violinist, recording artist, podcaster & writer

• SEP OCT 2018 - Review - Fanfare - Robert Markow

STRAUSS Violin Sonata. “Epheu.” LEKEU Violin Sonata. “Sur un tombe.” ● Rachel Kolly d’Alba (vn); Christian Chamorel (pn) ● INDÉSENS 098 (64 :37)

The pairing of these two sonatas is a natural, as both composers were just 22 when they wrote them, and just six years apart at that ̶ Strauss in 1886, Lekeu in 1892. Their years of birth are separated by six years as well (Strauss in 1864, Lekeu in 1870), but Strauss lived to a ripe old 85 while Lekeu died one day after his 24th birthday. Each sonata represents one of its composer’s earliest successes. While both are worthy additions to the violin-and-piano repertory, Strauss’s is clearly the finer work, a compelling lyrical outpouring capable of holding the listener’s attention for its entire duration, while Lekeu’s requires a bit of effort to sustain interest within each movement. Both sonatas are well represented on disc, though this release seems to be the only one to pair them. As a bonus, one song from each composer arranged by the performers is included, in each case contemporaneous with the respective sonata.

Adrian Corleonis (Fanfare 38:6) and Robert Maxham (34:1 and 36:4) have both weighed in with fine words about Swiss violinist Rachel Kolly d’Alba. I’m prepared to go out on a limb and assert that she is without question one of the two or three best violinists of her generation I have heard recently.
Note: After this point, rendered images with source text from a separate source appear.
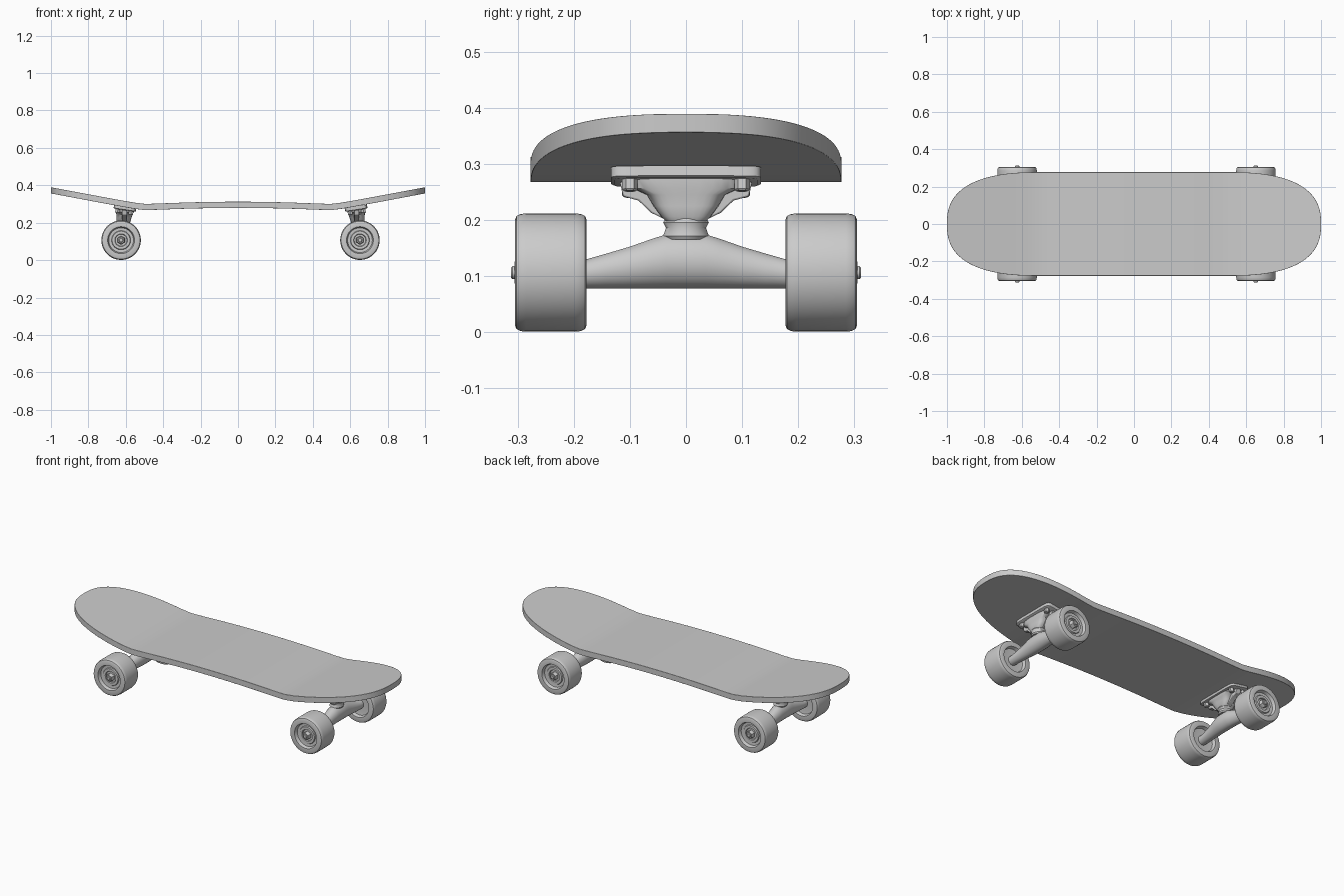
import bpy, bmesh
from math import sin, cos, pi, sqrt, copysign
from mathutils import Vector, Matrix

if "Cube" in bpy.data.objects:
    bpy.data.objects.remove(bpy.data.objects["Cube"])


def skin(name, rings, matrix=Matrix(), bevel=0.0, angle=35):
    """Bridge a list of equal closed rings and cap both ends."""
    bm = bmesh.new()
    loops = [[bm.verts.new(matrix @ Vector(p)) for p in ring] for ring in rings]
    n = len(loops[0])
    for a, b in zip(loops, loops[1:]):
        for i in range(n):
            j = (i + 1) % n
            bm.faces.new((a[i], a[j], b[j], b[i]))
    bm.faces.new(loops[0])
    bm.faces.new(loops[-1])
    bmesh.ops.recalc_face_normals(bm, faces=bm.faces)
    mesh = bpy.data.meshes.new(name)
    bm.to_mesh(mesh)
    bm.free()
    obj = bpy.data.objects.new(name, mesh)
    bpy.context.collection.objects.link(obj)
    if bevel:
        mod = obj.modifiers.new("Bevel", 'BEVEL')
        mod.width, mod.segments = bevel, 2
        mod.limit_method, mod.angle_limit = 'ANGLE', 0.7
    bpy.ops.object.select_all(action='DESELECT')
    obj.select_set(True)
    bpy.context.view_layer.objects.active = obj
    bpy.ops.object.shade_smooth_by_angle(angle=angle * pi / 180)
    return obj


def oval(rx, ry, n=24, power=2.0):
    """Superellipse outline; a higher power is boxier."""
    out = []
    for i in range(n):
        c, s = cos(2 * pi * (i + .5) / n), sin(2 * pi * (i + .5) / n)
        out.append((copysign(abs(c) ** (2 / power), c) * rx,
                    copysign(abs(s) ** (2 / power), s) * ry))
    return out


def lathe(name, profile, matrix, n=48):
    """Revolve (radius, y) pairs about the y axis."""
    return skin(name, [[(x, y, z) for x, z in oval(r, r, n)] for r, y in profile], matrix)


def stack(name, sections, matrix, power=2.0, n=24):
    """Loft (z, half x, half y, x offset) sections upward."""
    return skin(name, [[(x + dx, y, z) for x, y in oval(hx, hy, n, power)]
                       for z, hx, hy, dx in sections], matrix)


# Deck: gently arched middle, kicked-up rounded ends
def deck_z(x):
    d = abs(x) - 0.51
    return 0.312 - 0.06 * min(abs(x), 0.5) ** 2 + 0.094 * (d + sqrt(d * d + 0.0025))


half = [(0.5 * i / 12, 0.277) for i in range(13)]
for i in range(1, 29):
    t = (89.6 * i / 28) * pi / 180
    half.append((0.5 + 0.5 * sin(t) ** (2 / 2.55), 0.277 * cos(t) ** (2 / 2.55)))
stations = [(-x, w) for x, w in reversed(half[1:])] + half
THICK = 0.033
skin("deck", [[(x, -w, deck_z(x)), (x, w, deck_z(x)),
               (x, w, deck_z(x) - THICK), (x, -w, deck_z(x) - THICK)]
              for x, w in stations], bevel=0.003)

WHEEL = [(.02, -.043), (.05, -.043), (.066, -.045), (.072, -.063), (.094, -.064),
         (.101, -.061), (.1045, -.054), (.1055, -.044), (.1055, .044), (.1045, .054),
         (.101, .061), (.094, .064), (.072, .063), (.066, .045), (.051, .044),
         (.048, .050), (.034, .050), (.031, .043), (.018, .043)]

# Trucks: local +x points toward the middle of the board
for end, axle_x, inward in (("left", -0.625, 1), ("right", 0.652, -1)):
    flip = Matrix.Translation((axle_x, 0, 0)) @ Matrix.Diagonal((inward, 1, 1, 1))

    # Base plate tilted to follow the deck
    plate = flip @ Matrix.Translation((0.02, 0, 0.276)) @ Matrix.Rotation(0.15, 4, 'Y')
    stack(end + "_base_plate", [(-.009, .055, .128, 0), (-.006, .060, .134, 0),
                                (.012, .060, .134, 0)], plate, power=8, n=40)

    # Pedestal narrowing to the pivot
    stack(end + "_pedestal", [(.198, .032, .036, .012), (.206, .037, .044, .013),
                              (.225, .040, .058, .015), (.245, .044, .070, .018),
                              (.256, .048, .095, .020), (.275, .048, .100, .020)],
          flip, power=3.5, n=32)

    # Mounting bolts under the plate
    for bx in (-.036, .036):
        for by in (-.1, .1):
            stack(end + "_mount_bolt", [(-.030, .011, .011, bx), (-.027, .014, .014, bx),
                                        (0, .014, .014, bx)],
                  plate @ Matrix.Translation((0, by, 0)), n=6)
    # Side ribs bracing the pedestal
    for s in (-1, 1):
        skin(end + "_rib", [[(x, s * .035, .20), (x, s * .062, .213), (x, s * .085, .235),
                             (x, s * .112, .242), (x, s * .118, .268), (x, s * .035, .268)]
                            for x in (.004, .032)], flip, bevel=.003)

    # Rubber bushing and kingpin
    stack(end + "_bushing", [(.165, .034, .036, .010), (.172, .038, .041, .010),
                             (.186, .034, .036, .010), (.196, .038, .041, .012),
                             (.204, .034, .036, .012)], flip)

    # Axle hanger: flat underside, ridge rising to the middle
    hanger = []
    for y, top, hx in ((-.2, .131, .026), (-.175, .131, .027), (-.14, .141, .029),
                       (-.10, .153, .032), (-.06, .167, .037), (-.035, .175, .040),
                       (.035, .175, .040), (.06, .167, .037), (.10, .153, .032),
                       (.14, .141, .029), (.175, .131, .027), (.2, .131, .026)):
        mid, hz = (top + .078) / 2, (top - .078) / 2
        hanger.append([(x + (top - .131) * .2, y, mid + z) for x, z in oval(hx, hz, 24)])
    skin(end + "_hanger", hanger, flip)

    # Wheels with hub nuts and axle tips
    for side, s in (("front", -1), ("back", 1)):
        hub = flip @ Matrix.Translation((0, s * .241, .1065)) @ Matrix.Diagonal((1, s, 1, 1))
        lathe(f"{end}_{side}_wheel", WHEEL, hub, n=56)
        lathe(f"{end}_{side}_nut", [(.023, .035), (.023, .060), (.019, .065)], hub, n=6)
        lathe(f"{end}_{side}_axle_tip", [(.012, .03), (.012, .068), (.009, .071)], hub, n=16)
D’Alba has that magical touch that commands attention from the first sounds that strike the ears – a shimmering, embracing tone (she plays a 1732 Strad), a fast vibrato that recalls Heifetz, a sense that there is no effort involved in her playing, a huge range of colors and dynamics, and a capacity for unlimited expressivity without resorting to exaggeration.

Christian Chamorel (also Swiss), has been her pianist for a quarter of a century now (they met when they were twelve and thirteen), and it shows. They are of a single mind musically, each innately sensitive to the playing of the other. Chamorel plays a Steinway D, whose rich, big-boned sound perfectly complements d’Alba’s.

This is definitely Want List material. Wikipedia (though not d’Alba’s web site) reports that a Tchaikovsky album is due out later this year. I can’t wait. Robert Markow